All of the data is to be set down again without any alteration.

== == ==

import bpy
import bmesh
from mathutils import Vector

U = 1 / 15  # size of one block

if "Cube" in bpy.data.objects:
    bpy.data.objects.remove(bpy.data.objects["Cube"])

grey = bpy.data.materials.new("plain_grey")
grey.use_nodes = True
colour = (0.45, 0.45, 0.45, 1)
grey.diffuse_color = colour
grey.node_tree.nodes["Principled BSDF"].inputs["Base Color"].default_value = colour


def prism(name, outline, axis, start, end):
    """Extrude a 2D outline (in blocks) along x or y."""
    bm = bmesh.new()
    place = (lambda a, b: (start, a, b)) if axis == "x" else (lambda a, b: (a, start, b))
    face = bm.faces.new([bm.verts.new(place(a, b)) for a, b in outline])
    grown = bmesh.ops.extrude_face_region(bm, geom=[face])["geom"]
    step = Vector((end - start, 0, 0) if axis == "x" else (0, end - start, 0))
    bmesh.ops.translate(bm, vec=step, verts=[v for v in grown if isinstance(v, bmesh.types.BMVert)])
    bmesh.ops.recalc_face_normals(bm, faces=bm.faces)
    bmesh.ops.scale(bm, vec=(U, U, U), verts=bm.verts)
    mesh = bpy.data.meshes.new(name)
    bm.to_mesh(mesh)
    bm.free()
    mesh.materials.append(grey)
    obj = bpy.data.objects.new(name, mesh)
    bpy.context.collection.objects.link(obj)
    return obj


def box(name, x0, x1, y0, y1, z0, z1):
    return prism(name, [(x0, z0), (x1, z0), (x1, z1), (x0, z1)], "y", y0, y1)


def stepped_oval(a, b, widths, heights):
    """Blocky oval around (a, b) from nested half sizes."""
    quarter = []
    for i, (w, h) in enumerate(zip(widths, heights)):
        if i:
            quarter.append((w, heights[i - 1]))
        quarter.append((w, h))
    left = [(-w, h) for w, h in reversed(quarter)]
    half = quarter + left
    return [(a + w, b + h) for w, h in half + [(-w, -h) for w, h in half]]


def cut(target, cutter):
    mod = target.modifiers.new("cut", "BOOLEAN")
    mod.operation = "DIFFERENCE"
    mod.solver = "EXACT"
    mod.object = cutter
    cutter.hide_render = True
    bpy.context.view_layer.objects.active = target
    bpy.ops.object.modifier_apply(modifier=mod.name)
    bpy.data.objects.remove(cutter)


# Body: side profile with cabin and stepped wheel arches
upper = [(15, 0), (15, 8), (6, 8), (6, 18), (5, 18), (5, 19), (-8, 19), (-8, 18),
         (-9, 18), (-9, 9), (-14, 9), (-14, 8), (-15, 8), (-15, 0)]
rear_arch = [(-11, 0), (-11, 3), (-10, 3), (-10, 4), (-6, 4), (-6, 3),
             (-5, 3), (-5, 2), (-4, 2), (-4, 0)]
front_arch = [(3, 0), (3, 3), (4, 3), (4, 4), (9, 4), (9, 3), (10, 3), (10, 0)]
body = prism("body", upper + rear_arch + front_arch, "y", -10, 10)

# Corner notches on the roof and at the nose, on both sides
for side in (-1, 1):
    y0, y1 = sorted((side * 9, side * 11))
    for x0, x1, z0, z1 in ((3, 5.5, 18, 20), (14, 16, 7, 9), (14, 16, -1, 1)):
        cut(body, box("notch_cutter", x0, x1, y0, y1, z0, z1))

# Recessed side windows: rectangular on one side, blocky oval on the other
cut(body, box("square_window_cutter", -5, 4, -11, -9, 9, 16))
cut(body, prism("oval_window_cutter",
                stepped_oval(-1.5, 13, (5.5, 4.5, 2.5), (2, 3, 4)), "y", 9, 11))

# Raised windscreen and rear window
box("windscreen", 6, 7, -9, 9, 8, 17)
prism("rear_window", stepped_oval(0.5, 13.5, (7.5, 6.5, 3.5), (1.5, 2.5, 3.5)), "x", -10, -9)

== == ==

**TASK OUTPUT**
import bpy
import bmesh
from mathutils import Vector

U = 1 / 15  # size of one block

if "Cube" in bpy.data.objects:
    bpy.data.objects.remove(bpy.data.objects["Cube"])

grey = bpy.data.materials.new("plain_grey")
grey.use_nodes = True
colour = (0.45, 0.45, 0.45, 1)
grey.diffuse_color = colour
grey.node_tree.nodes["Principled BSDF"].inputs["Base Color"].default_value = colour


def prism(name, outline, axis, start, end):
    """Extrude a 2D outline (in blocks) along x or y."""
    bm = bmesh.new()
    place = (lambda a, b: (start, a, b)) if axis == "x" else (lambda a, b: (a, start, b))
    face = bm.faces.new([bm.verts.new(place(a, b)) for a, b in outline])
    grown = bmesh.ops.extrude_face_region(bm, geom=[face])["geom"]
    step = Vector((end - start, 0, 0) if axis == "x" else (0, end - start, 0))
    bmesh.ops.translate(bm, vec=step, verts=[v for v in grown if isinstance(v, bmesh.types.BMVert)])
    bmesh.ops.recalc_face_normals(bm, faces=bm.faces)
    bmesh.ops.scale(bm, vec=(U, U, U), verts=bm.verts)
    mesh = bpy.data.meshes.new(name)
    bm.to_mesh(mesh)
    bm.free()
    mesh.materials.append(grey)
    obj = bpy.data.objects.new(name, mesh)
    bpy.context.collection.objects.link(obj)
    return obj


def box(name, x0, x1, y0, y1, z0, z1):
    return prism(name, [(x0, z0), (x1, z0), (x1, z1), (x0, z1)], "y", y0, y1)


def stepped_oval(a, b, widths, heights):
    """Blocky oval around (a, b) from nested half sizes."""
    quarter = []
    for i, (w, h) in enumerate(zip(widths, heights)):
        if i:
            quarter.append((w, heights[i - 1]))
        quarter.append((w, h))
    left = [(-w, h) for w, h in reversed(quarter)]
    half = quarter + left
    return [(a + w, b + h) for w, h in half + [(-w, -h) for w, h in half]]


def cut(target, cutter):
    mod = target.modifiers.new("cut", "BOOLEAN")
    mod.operation = "DIFFERENCE"
    mod.solver = "EXACT"
    mod.object = cutter
    cutter.hide_render = True
    bpy.context.view_layer.objects.active = target
    bpy.ops.object.modifier_apply(modifier=mod.name)
    bpy.data.objects.remove(cutter)


# Body: side profile with cabin and stepped wheel arches
upper = [(15, 0), (15, 8), (6, 8), (6, 18), (5, 18), (5, 19), (-8, 19), (-8, 18),
         (-9, 18), (-9, 9), (-14, 9), (-14, 8), (-15, 8), (-15, 0)]
rear_arch = [(-11, 0), (-11, 3), (-10, 3), (-10, 4), (-6, 4), (-6, 3),
             (-5, 3), (-5, 2), (-4, 2), (-4, 0)]
front_arch = [(3, 0), (3, 3), (4, 3), (4, 4), (9, 4), (9, 3), (10, 3), (10, 0)]
body = prism("body", upper + rear_arch + front_arch, "y", -10, 10)

# Corner notches on the roof and at the nose, on both sides
for side in (-1, 1):
    y0, y1 = sorted((side * 9, side * 11))
    for x0, x1, z0, z1 in ((3, 5.5, 18, 20), (14, 16, 7, 9), (14, 16, -1, 1)):
        cut(body, box("notch_cutter", x0, x1, y0, y1, z0, z1))

# Recessed side windows: rectangular on one side, blocky oval on the other
cut(body, box("square_window_cutter", -5, 4, -11, -9, 9, 16))
cut(body, prism("oval_window_cutter",
                stepped_oval(-1.5, 13, (5.5, 4.5, 2.5), (2, 3, 4)), "y", 9, 11))

# Raised windscreen and rear window
box("windscreen", 6, 7, -9, 9, 8, 17)
prism("rear_window", stepped_oval(0.5, 13.5, (7.5, 6.5, 3.5), (1.5, 2.5, 3.5)), "x", -10, -9)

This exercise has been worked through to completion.